Partners in Project Green contacted Décor Group to see whether the paraffin wax might be of value, and indeed it was, as Décor Group happened to be procuring paraffin wax for their fire starters, and could use Maple Leaf’s material.

“With small adjustments to our manufacturing process, we are able to repurpose the used material and ensure it has a second life,” said Maurizio Bruno, co-Founder of Deco Group. “We are thrilled to accept Maple Leaf Food’s paraffin wax and has capacity to utilize further paraffin material generated in the local community.”

Aileen Villanueva, Environmental & Sustainability Specialist for Maple Leaf Foods, said that the company successfully diverted 1.6 tonnes of paraffin wax from landfill.

“We are thrilled to be a part of the initiative with Décor Group of Companies and support the circular economy,” Villanueva said.

By making this connection, Maple Leaf Foods was able to divert an unusual waste stream from landfill while lowering its waste haulage bills. Décor Group provided all transportation and, in return, received valuable material for remanufacture.

Air Canada

Air Canada, the country’s largest airline and a longtime member of Partners in Project Green, has a strong commitment to sustainability. The company’s many initiatives have included efforts to divert unusual waste streams from landfill. Among these efforts: finding a second home for the duvets that the airline provides for passengers.

Air Canada washes these duvets after use and puts them back to work. Once a duvet no longer meets the airline’s specifications, it is retired from in-flight use. But what then?

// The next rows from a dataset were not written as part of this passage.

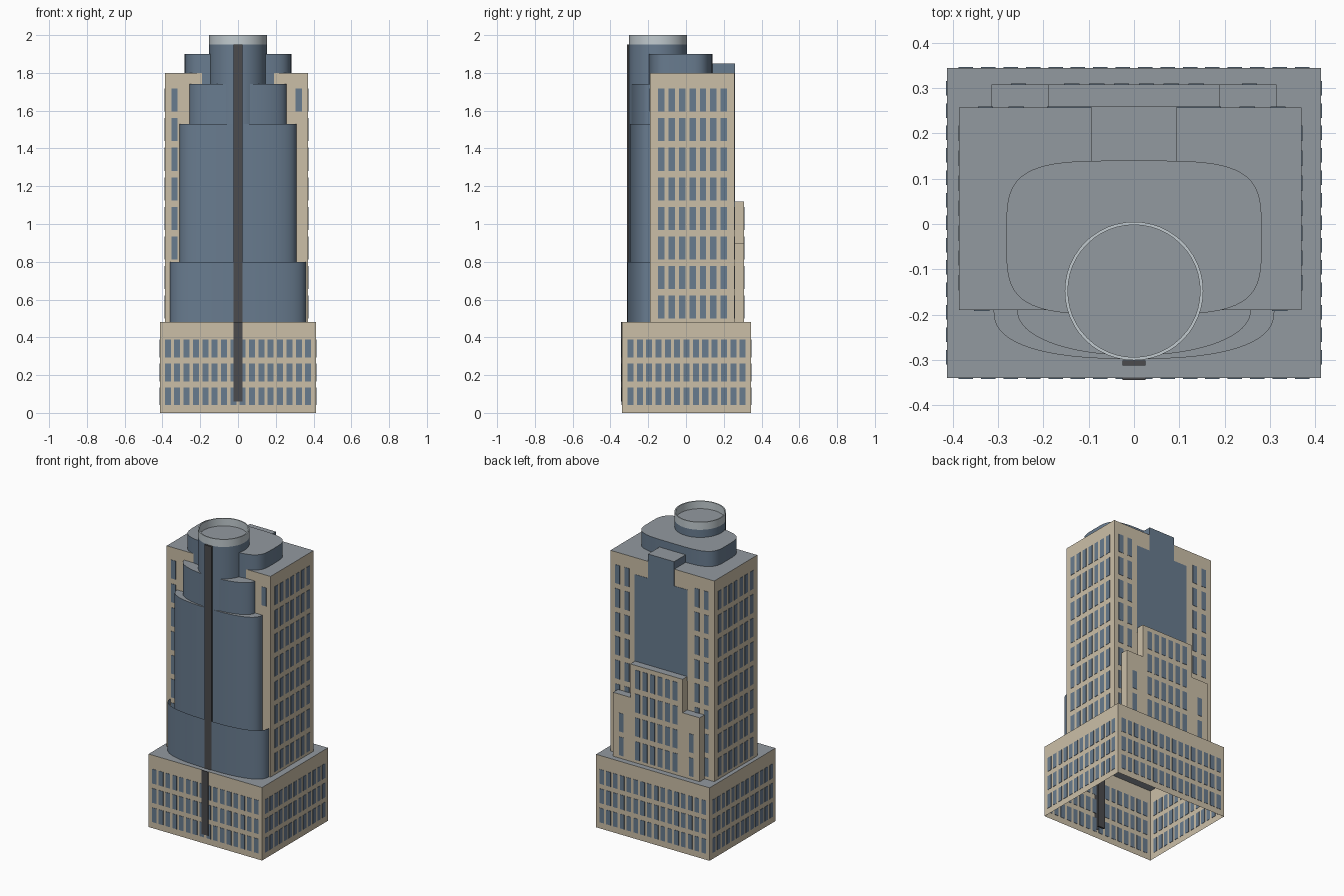
import bpy, bmesh, math
from mathutils import Matrix, Vector

if "Cube" in bpy.data.objects:
    bpy.data.objects.remove(bpy.data.objects["Cube"])


def material(name, rgb):
    m = bpy.data.materials.new(name)
    m.use_nodes = True
    m.diffuse_color = (*rgb, 1)
    m.node_tree.nodes["Principled BSDF"].inputs["Base Color"].default_value = (*rgb, 1)
    return m


STONE = material("tan stone", (0.60, 0.52, 0.39))
GLASS = material("blue glass", (0.14, 0.20, 0.275))
ROOF = material("grey roof", (0.29, 0.32, 0.35))
RIM = material("pale rim", (0.54, 0.60, 0.63))
DARK = material("dark metal", (0.07, 0.07, 0.075))


def finish(name, bm, mats, smooth=False):
    mesh = bpy.data.meshes.new(name)
    bm.to_mesh(mesh)
    bm.free()
    for m in mats:
        mesh.materials.append(m)
    ob = bpy.data.objects.new(name, mesh)
    bpy.context.collection.objects.link(ob)
    if smooth:
        bpy.ops.object.select_all(action='DESELECT')
        ob.select_set(True)
        bpy.context.view_layer.objects.active = ob
        bpy.ops.object.shade_smooth_by_angle(angle=math.radians(35))
    return ob


def prism(name, outline, z0, z1, wall, roof=ROOF, smooth=False):
    """Walls over a counter-clockwise outline, open below; roof=None leaves the top open."""
    bm = bmesh.new()
    low = [bm.verts.new((x, y, z0)) for x, y in outline]
    high = [bm.verts.new((x, y, z1)) for x, y in outline]
    n = len(outline)
    for i in range(n):
        j = (i + 1) % n
        bm.faces.new((low[i], low[j], high[j], high[i]))
    if roof:
        bm.faces.new(high).material_index = 1
    return finish(name, bm, [wall, roof or wall], smooth)


def rect(x0, x1, y0, y1):
    return [(x0, y0), (x1, y0), (x1, y1), (x0, y1)]


def oval(a, b, cy, n, start=0.0, sweep=2 * math.pi, steps=64):
    """Superellipse points, counter-clockwise."""
    pts = []
    for i in range(steps):
        t = start + sweep * i / steps
        c, s = math.cos(t), math.sin(t)
        pts.append((math.copysign(a * abs(c) ** (2 / n), c),
                    cy + math.copysign(b * abs(s) ** (2 / n), s)))
    return pts


def bow(a, b, n):
    """Bowed front that runs back into the tower."""
    arc = oval(a, b, TOWER_Y0, n, math.pi, math.pi, 40)
    return arc + [(a, TOWER_Y0), (a, TOWER_Y0 + 0.04), (-a, TOWER_Y0 + 0.04)]


def plates(name, boxes, mat):
    """Boxes given as (centre, size)."""
    bm = bmesh.new()
    for c, s in boxes:
        bmesh.ops.create_cube(bm, size=1, matrix=Matrix.Translation(Vector(c)) @ Matrix.Diagonal((*s, 1)))
    return finish(name, bm, [mat])


def windows(name, axis, pos, cols, rows, w, h):
    """Window grid on a wall facing along the axis at the given position."""
    t = 0.004
    if axis == 'x':
        boxes = [((pos, c, z), (t, w, h)) for c in cols for z in rows]
    else:
        boxes = [((c, pos, z), (w, t, h)) for c in cols for z in rows]
    return plates(name, boxes, GLASS)


def spread(count, pitch, mid=0.0):
    return [mid + (i - (count - 1) / 2) * pitch for i in range(count)]


# Podium, open underneath
BX, BY0, BY1, BZ = 0.413, -0.340, 0.345, 0.48
prism("podium", rect(-BX, BX, BY0, BY1), 0, BZ, STONE)
rows = spread(3, 0.127, 0.215)
for side, s in (("left", 1), ("right", -1)):
    windows("podium_windows_" + side, 'x', s * BX, spread(13, 0.0495, 0.003), rows, 0.032, 0.095)
for side, y in (("front", BY0), ("back", BY1)):
    windows("podium_windows_" + side, 'y', y, spread(16, 0.0495), rows, 0.032, 0.095)

# Tower shaft
TX0, TX1, TOWER_Y0, TY1, TZ = -0.386, 0.37, -0.19, 0.257, 1.8
prism("tower", rect(TX0, TX1, TOWER_Y0, TY1), BZ, TZ, STONE)
rows = spread(8, 0.1566, 1.108)
WIN = (0.034, 0.122)
for side, x in (("left", TX1), ("right", TX0)):
    windows("tower_windows_" + side, 'x', x, spread(7, 0.055, 0.035), rows, *WIN)
windows("tower_windows_front_right", 'y', TOWER_Y0, [-0.336], rows, *WIN)
windows("tower_window_front_left", 'y', TOWER_Y0, [0.322], rows[-1:], *WIN)
windows("tower_windows_back", 'y', TY1, [-0.328, -0.26, 0.25, 0.318], rows, *WIN)

# Bowed glass tiers on the front; the lowest is an open screen
prism("lower_glass_screen", bow(0.36, 0.12, 2.5), BZ, 0.80, GLASS, None, True)
prism("middle_glass_tier", bow(0.31, 0.108, 2.5), BZ, 1.53, GLASS, ROOF, True)
prism("upper_glass_tier", bow(0.258, 0.10, 2.1), 1.5, 1.74, GLASS, ROOF, True)

# Rounded crown and round turret
prism("crown", oval(0.282, 0.17, -0.03, 4), 1.70, 1.90, GLASS, ROOF, True)
TY, TR = -0.148, 0.153
prism("turret", oval(TR, TR, TY, 2, steps=48), BZ, 1.95, GLASS, ROOF, True)

# Turret rim ring
bm = bmesh.new()
loops = []
for r, z in ((TR, 1.95), (TR, 2.0), (TR - 0.007, 2.0), (TR - 0.007, 1.95)):
    loops.append([bm.verts.new((x, y, z)) for x, y in oval(r, r, TY, 2, steps=48)])
for a, b in zip(loops, loops[1:]):
    for i in range(48):
        j = (i + 1) % 48
        bm.faces.new((a[i], a[j], b[j], b[i]))
finish("turret_rim", bm, [RIM], True)

# Dark fin running up the front
plates("front_fin", [((0, -0.307, 1.005), (0.05, 0.012, 1.89)),
                     ((0, -0.342, 0.27), (0.05, 0.006, 0.42))], DARK)

# Back: glass panel, roof box and stepped annex
plates("back_glass_panel", [((0, TY1, 1.39), (0.385, 0.004, 0.60)),
                            ((0, TY1, 1.745), (0.19, 0.004, 0.11))], GLASS)
prism("roof_box", rect(-0.095, 0.095, 0.12, TY1 + 0.002), TZ, 1.85, GLASS)
AY = 0.308
prism("annex_centre", rect(-0.19, 0.19, TY1 - 0.02, AY), BZ, 1.12, STONE)
windows("annex_centre_windows", 'y', AY, spread(6, 0.055), rows[:4], *WIN)
for side, s in (("left", 1), ("right", -1)):
    x0, x1 = sorted((s * 0.19, s * 0.315))
    prism("annex_wing_" + side, rect(x0, x1, TY1 - 0.02, AY), BZ, 0.90, STONE)
    windows("annex_wing_windows_" + side, 'y', AY, [s * 0.255], rows[:2], *WIN)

North America has limited infrastructure for textile recycling, so most such materials that cannot be reused end up as waste.

With the support of Partners in Project Green, Air Canada connected with a number of non-profit organizations that were able to accept and reuse the duvets. Since no one of these organizations was in a position to accept all the material, it was necessary to establish a temporary storage location to facilitate drop-off and pick-up logistics. A warehouse located close to Air Canada volunteered space to house the material, allowing for convenient drop-off and reducing transportation costs.

The non-profit organizations to receive duvets have included: Brands for Canada, COSTI Immigrant Services, Dixon Hall Neighborhood Services, Eastminster United Church, Halton Women’s Place, Muslim Welfare Centre, Syrian Canadian Foundation and Toronto Wildlife Centre.

“Air Canada has donated approximately 10,000 duvets to community groups in the Greater Toronto Area. We are thrilled to be part of the initiative that helps to support the local community, and to be working towards more sustainable solutions,” said Chelsea Quirke, Manager of Environmental Management Waste Programs for Air Canada.

The Maple Leaf Foods and Air Canada case studies exemplify the opportunities that exist to divert unusual waste streams from landfill using a circular economy model. While the materials in these examples may not have traditional end-markets, research and support can identify community-based solutions for diverting them to a second use.

As Partners in Project Green looks forward to the next 10 years, we anticipate many more such examples, as the business community discovers the value of prioritizing industrial symbiosis and circular economy.

This article was originally published by Solid Waste and Recycling Magazine and written by Catherine Leighton, Waste Management Coordinator for Partners in Project Green at Toronto and Region Conservation Authority..